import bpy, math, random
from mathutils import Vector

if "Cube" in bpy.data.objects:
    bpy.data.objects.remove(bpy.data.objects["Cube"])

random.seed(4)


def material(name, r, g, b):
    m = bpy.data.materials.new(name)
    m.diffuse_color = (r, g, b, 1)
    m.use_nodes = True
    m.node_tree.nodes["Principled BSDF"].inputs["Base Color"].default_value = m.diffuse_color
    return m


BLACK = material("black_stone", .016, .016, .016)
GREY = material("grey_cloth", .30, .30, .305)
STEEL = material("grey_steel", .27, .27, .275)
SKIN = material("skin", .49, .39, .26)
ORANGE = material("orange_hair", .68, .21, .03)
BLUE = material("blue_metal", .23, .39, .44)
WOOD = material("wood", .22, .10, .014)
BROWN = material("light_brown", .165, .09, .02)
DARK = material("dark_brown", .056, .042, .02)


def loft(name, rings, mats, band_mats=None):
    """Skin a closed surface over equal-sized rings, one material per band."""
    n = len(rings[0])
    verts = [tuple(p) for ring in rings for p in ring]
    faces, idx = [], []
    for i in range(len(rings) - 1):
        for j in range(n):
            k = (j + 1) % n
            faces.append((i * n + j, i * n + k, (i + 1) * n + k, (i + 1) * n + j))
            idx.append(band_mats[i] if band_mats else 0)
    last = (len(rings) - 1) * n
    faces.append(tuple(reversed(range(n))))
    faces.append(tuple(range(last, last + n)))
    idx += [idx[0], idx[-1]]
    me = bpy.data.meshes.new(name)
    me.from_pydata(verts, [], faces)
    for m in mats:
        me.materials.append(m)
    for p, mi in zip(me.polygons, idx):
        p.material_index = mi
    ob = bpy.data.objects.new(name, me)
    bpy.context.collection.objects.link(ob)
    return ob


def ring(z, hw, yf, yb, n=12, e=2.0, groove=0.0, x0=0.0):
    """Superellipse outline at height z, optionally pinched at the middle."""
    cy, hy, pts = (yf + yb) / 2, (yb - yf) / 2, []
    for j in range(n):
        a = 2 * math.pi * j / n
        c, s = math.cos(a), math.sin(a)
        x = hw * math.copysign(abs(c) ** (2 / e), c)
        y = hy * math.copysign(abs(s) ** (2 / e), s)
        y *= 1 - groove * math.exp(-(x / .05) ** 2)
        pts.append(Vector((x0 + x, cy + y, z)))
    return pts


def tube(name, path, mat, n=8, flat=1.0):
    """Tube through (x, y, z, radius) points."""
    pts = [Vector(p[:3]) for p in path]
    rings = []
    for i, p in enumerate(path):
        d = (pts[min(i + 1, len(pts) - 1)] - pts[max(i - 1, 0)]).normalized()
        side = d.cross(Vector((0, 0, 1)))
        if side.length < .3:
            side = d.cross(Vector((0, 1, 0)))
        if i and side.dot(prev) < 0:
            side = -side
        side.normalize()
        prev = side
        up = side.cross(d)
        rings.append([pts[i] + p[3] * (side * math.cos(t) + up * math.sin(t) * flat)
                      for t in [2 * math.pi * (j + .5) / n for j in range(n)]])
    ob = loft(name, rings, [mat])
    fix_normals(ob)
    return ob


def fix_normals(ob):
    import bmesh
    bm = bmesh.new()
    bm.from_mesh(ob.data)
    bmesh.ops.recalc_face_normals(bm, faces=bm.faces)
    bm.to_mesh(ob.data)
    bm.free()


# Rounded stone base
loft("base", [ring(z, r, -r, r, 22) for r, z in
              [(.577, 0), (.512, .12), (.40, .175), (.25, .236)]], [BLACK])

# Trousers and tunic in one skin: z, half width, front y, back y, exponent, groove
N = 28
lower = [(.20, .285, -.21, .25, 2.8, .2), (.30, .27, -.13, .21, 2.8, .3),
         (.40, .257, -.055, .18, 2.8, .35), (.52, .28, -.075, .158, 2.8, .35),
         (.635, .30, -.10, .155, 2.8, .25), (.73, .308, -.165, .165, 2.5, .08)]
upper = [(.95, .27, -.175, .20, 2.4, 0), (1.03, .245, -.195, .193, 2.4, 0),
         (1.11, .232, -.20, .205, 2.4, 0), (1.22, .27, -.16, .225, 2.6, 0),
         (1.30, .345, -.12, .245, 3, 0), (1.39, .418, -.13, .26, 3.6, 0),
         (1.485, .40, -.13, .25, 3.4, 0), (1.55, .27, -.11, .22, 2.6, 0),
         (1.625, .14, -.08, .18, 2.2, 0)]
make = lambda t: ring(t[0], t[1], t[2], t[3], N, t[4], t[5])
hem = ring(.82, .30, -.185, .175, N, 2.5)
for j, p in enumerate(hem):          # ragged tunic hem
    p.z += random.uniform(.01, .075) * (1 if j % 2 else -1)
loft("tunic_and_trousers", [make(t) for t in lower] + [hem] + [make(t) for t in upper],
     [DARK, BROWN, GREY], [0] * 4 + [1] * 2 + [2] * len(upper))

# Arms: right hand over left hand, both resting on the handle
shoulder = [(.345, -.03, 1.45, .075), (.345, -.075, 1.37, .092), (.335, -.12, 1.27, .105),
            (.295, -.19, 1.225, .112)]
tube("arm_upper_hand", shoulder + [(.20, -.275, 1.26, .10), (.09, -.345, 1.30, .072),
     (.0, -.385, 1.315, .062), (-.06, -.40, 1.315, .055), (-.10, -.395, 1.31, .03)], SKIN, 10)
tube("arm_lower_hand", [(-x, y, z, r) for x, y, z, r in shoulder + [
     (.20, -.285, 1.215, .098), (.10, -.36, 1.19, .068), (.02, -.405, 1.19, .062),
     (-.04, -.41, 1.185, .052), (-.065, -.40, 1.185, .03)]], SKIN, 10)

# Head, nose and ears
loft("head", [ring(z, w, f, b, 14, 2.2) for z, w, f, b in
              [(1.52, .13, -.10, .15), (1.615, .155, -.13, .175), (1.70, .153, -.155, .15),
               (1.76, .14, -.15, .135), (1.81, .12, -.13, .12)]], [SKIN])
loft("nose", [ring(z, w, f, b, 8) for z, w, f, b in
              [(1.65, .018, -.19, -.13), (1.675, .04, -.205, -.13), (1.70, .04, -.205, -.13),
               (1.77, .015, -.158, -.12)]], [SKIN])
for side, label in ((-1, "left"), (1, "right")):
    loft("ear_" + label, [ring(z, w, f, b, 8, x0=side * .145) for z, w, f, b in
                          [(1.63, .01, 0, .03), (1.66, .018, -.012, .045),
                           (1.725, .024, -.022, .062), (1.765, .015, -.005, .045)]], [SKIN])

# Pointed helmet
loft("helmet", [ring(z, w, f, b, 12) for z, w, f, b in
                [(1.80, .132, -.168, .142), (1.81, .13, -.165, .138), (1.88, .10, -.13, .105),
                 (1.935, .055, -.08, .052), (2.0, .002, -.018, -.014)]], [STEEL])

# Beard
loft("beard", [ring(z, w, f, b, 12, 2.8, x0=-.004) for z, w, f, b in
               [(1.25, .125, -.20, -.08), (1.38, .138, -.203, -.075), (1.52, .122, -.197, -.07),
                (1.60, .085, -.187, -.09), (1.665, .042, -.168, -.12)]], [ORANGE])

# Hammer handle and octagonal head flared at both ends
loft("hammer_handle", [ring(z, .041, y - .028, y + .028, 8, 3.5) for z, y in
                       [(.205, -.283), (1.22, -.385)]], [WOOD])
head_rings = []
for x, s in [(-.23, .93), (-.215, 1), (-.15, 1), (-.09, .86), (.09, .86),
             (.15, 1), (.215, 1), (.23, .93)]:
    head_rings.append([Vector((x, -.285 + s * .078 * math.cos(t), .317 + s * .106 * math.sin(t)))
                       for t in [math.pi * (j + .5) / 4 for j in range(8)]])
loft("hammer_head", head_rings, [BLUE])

- - - - - - -

Exercise objective
Check each line of the listing above, and copy it if it contains the word "return".

Solution
    return m
    return ob
    return pts
    return ob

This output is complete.